Stored data entries

[Start of section]

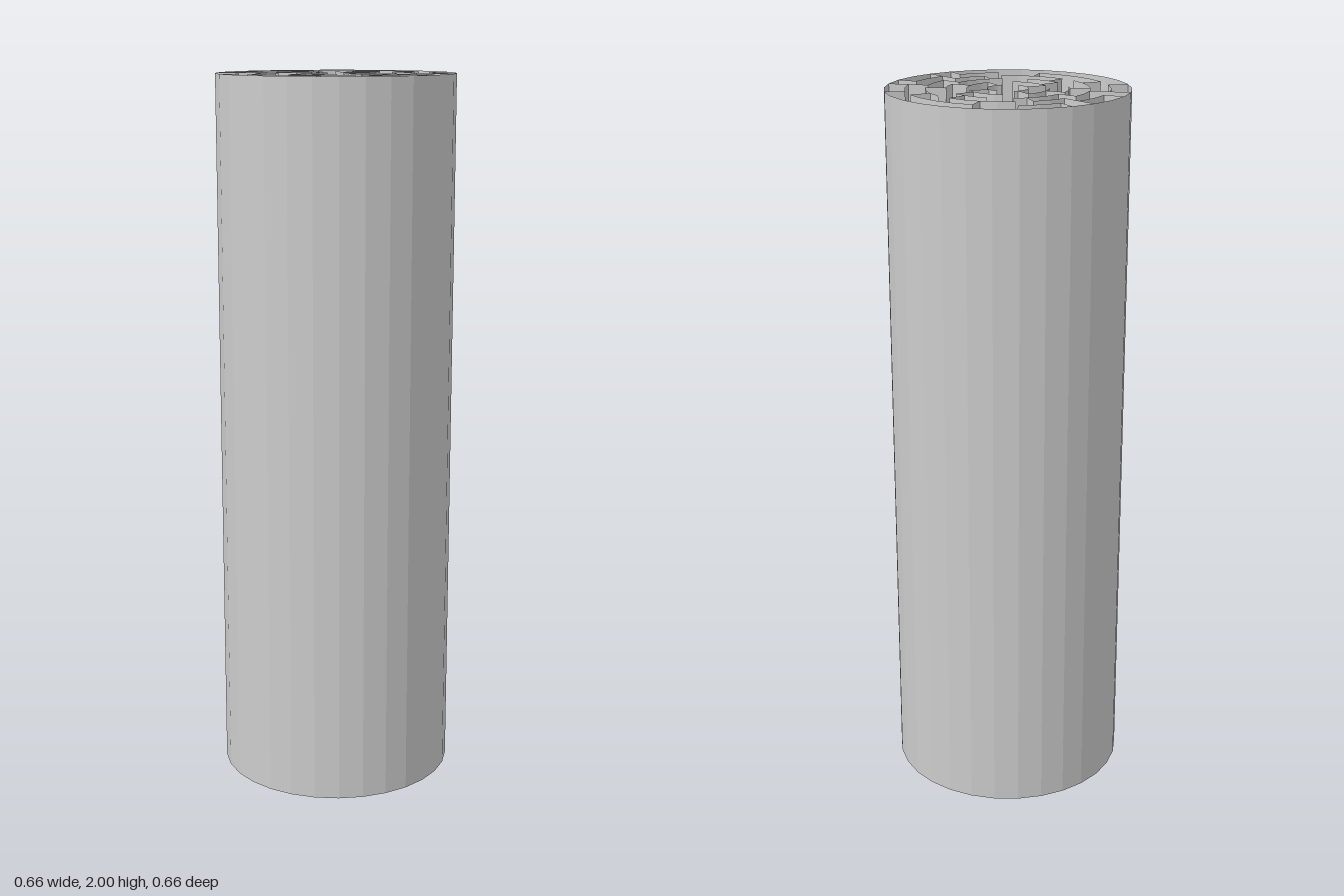
import * as THREE from 'three';

const HEIGHT = 2, RADIUS = 0.33, SIDES = 30, RINGS = 6;
const STEP = (Math.PI * 2) / SIDES, START = STEP / 2;
const GAP = RADIUS / RINGS;

export function createModel() {
  const model = new THREE.Group();
  const material = new THREE.MeshStandardMaterial({
    color: 0xcccccc, flatShading: true, side: THREE.DoubleSide,
  });

  function add(geometry, name, parent) {
    const mesh = new THREE.Mesh(geometry, material);
    mesh.name = name;
    mesh.position.y = HEIGHT / 2;
    parent.add(mesh);
    return mesh;
  }

  // Curved wall on a ring, from one corner of the polygon to another
  function arcWall(ring, from, to, name, parent) {
    const r = ring * GAP;
    add(new THREE.CylinderGeometry(r, r, HEIGHT, to - from, 1, true,
      START + from * STEP, (to - from) * STEP), name, parent);
  }

  // Straight wall joining a ring to the next one out
  function radialWall(ring, corner, parent) {
    const angle = START + corner * STEP, r = (ring + 0.5) * GAP;
    const wall = add(new THREE.PlaneGeometry(GAP, HEIGHT), 'radialWall', parent);
    wall.position.set(Math.sin(angle) * r, HEIGHT / 2, Math.cos(angle) * r);
    wall.rotation.y = angle - Math.PI / 2;
  }

  // Open outer tube
  arcWall(RINGS, 0, SIDES, 'outerTube', model);

  // Broken inner rings and their joining walls, for half a turn
  const arcs = {
    1: [[1, 12]],
    2: [[2, 7], [9, 14]],
    3: [[0, 4], [5, 8], [10, 13]],
    4: [[1, 3], [4, 6], [7, 10], [11, 15]],
    5: [[0, 2], [3, 5], [6, 8], [9, 13]],
  };
  const radials = {
    1: [2, 9],
    2: [5, 10],
    3: [1, 4, 7, 11],
    4: [3, 6, 9, 13],
    5: [2, 3, 5, 6, 8],
  };

  // The labyrinth repeats after half a turn
  for (let half = 0; half < 2; half++) {
    const labyrinth = new THREE.Group();
    labyrinth.name = 'labyrinthHalf';
    labyrinth.rotation.y = half * Math.PI;
    for (let ring = 1; ring < RINGS; ring++) {
      for (const [from, to] of arcs[ring]) arcWall(ring, from, to, 'innerRingWall', labyrinth);
      for (const corner of radials[ring]) radialWall(ring, corner, labyrinth);
    }
    model.add(labyrinth);
  }
  return model;
}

[End of section]

_Exercise_.
What lines in the records above include the string "STEP"? Copy each one.

_Exercise output_.
const STEP = (Math.PI * 2) / SIDES, START = STEP / 2;
      START + from * STEP, (to - from) * STEP), name, parent);
    const angle = START + corner * STEP, r = (ring + 0.5) * GAP;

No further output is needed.